In the autumn of 2011, Goa and I met for the first time. Since then I have returned many times to strengthen our bond. Like me, travellers go back to the smallest state of India to experience it differently each time. The history of Goa is as diverse as the people who flock to this destination.
In the third century BC, Goa was a part of the Mauryan Empire. Following a series of annexations, the Portuguese established a permanent settlement in 1510. They made Velha Goa (or Old Goa) their capital and converted a majority of the people to Christianity. The British colonised Goa in 1812 and after a few years, in 1843, Panjim was made the capital. It was finally in 1987 when Goa became the 25th state of India.
In my numerous visits I discovered a different ethos of the state. Sometimes it impressed with its quiet beaches of South Goa, sometimes the colourful lanes in Panaji, and other times it was the Monsoon soaked forests. Every time there was something new to explore and experience.
When I moved to Goa to live there, I felt like my exploration was complete. For six months, I lived in a 100-year old Portuguese restored heritage villa in a sleepy village of South Goa. Turiya Villa and Spa is a perfect place for tourists to experience the susegad (a Goan concept meaning laid-back) lifestyle. And for me, it was a great opportunity to explore the state like a local.

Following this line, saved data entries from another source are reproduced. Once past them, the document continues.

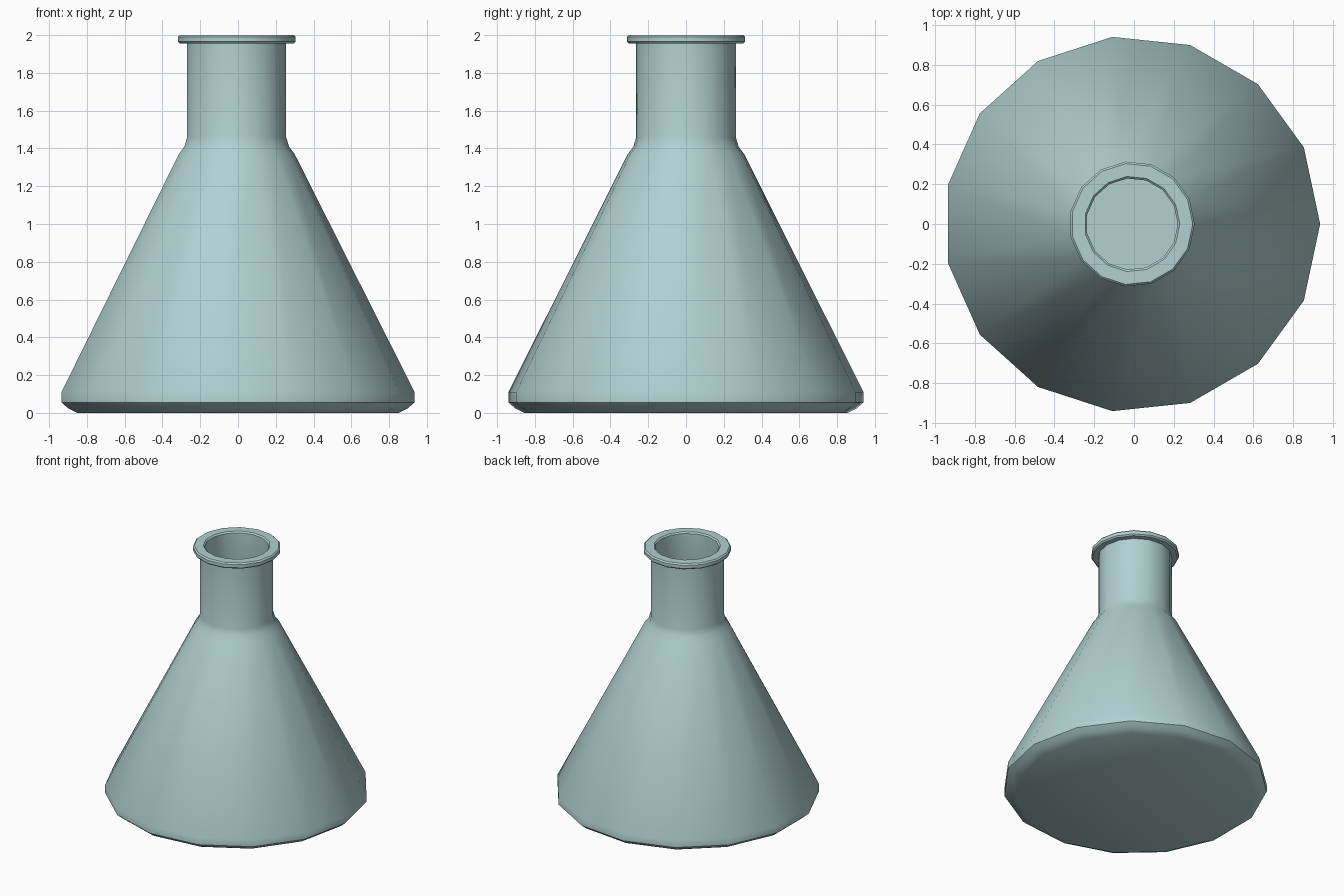
import bpy, bmesh, math
from mathutils import Vector

cube = bpy.data.objects.get("Cube")
if cube:
    bpy.data.objects.remove(cube, do_unlink=True)

SIDES = 15
CENTRE_X = -0.01   # an odd-sided ring is off-centre within its bounds

glass = bpy.data.materials.new("pale blue green glass")
glass.use_nodes = True
colour = (0.44, 0.63, 0.63, 1)
glass.diffuse_color = colour
glass.node_tree.nodes["Principled BSDF"].inputs["Base Color"].default_value = colour


def lathe(name, profile):
    """Spin a (radius, height) profile around the vertical axis."""
    bm = bmesh.new()
    verts = [bm.verts.new((r, 0, z)) for r, z in profile]
    edges = [bm.edges.new(pair) for pair in zip(verts, verts[1:])]
    bmesh.ops.spin(bm, geom=verts + edges, cent=(0, 0, 0), axis=(0, 0, 1),
                   angle=math.tau, steps=SIDES, use_duplicate=False)
    bmesh.ops.remove_doubles(bm, verts=bm.verts, dist=0.0005)
    # close the flat discs of the base and the inner floor
    bmesh.ops.holes_fill(bm, edges=[e for e in bm.edges if e.is_boundary], sides=SIDES)
    bmesh.ops.recalc_face_normals(bm, faces=bm.faces)
    bmesh.ops.translate(bm, verts=bm.verts, vec=Vector((CENTRE_X, 0, 0)))
    mesh = bpy.data.meshes.new(name)
    bm.to_mesh(mesh)
    bm.free()
    mesh.materials.append(glass)
    obj = bpy.data.objects.new(name, mesh)
    bpy.context.collection.objects.link(obj)
    bpy.ops.object.select_all(action="DESELECT")
    obj.select_set(True)
    bpy.context.view_layer.objects.active = obj
    bpy.ops.object.shade_smooth_by_angle(angle=math.radians(35))
    return obj


# outer wall: rounded foot, cone, shoulder and neck
outer = [(0.86, 0), (0.91, 0.025), (0.945, 0.055), (0.945, 0.11),
         (0.31, 1.37), (0.28, 1.41), (0.265, 1.46), (0.265, 1.955)]
# flared lip around the mouth
lip = [(0.305, 1.955), (0.315, 1.965), (0.315, 1.99), (0.305, 2.0),
       (0.24, 2.0), (0.23, 1.99)]
# inner wall down to the floor
inner = [(0.23, 1.46), (0.27, 1.37), (0.9, 0.11), (0.86, 0.035)]

lathe("conical_flask", outer + lip + inner)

So I wandered away, into the roads of Goa.
Including: Park Hyatt Goa Resort & Spa, The Leela Goa, Alila Goa, W Goa and Taj Exotica Resort & Spa Goa
© This article was first published in the Oct-Nov 2017 edition of World Travel Magazine.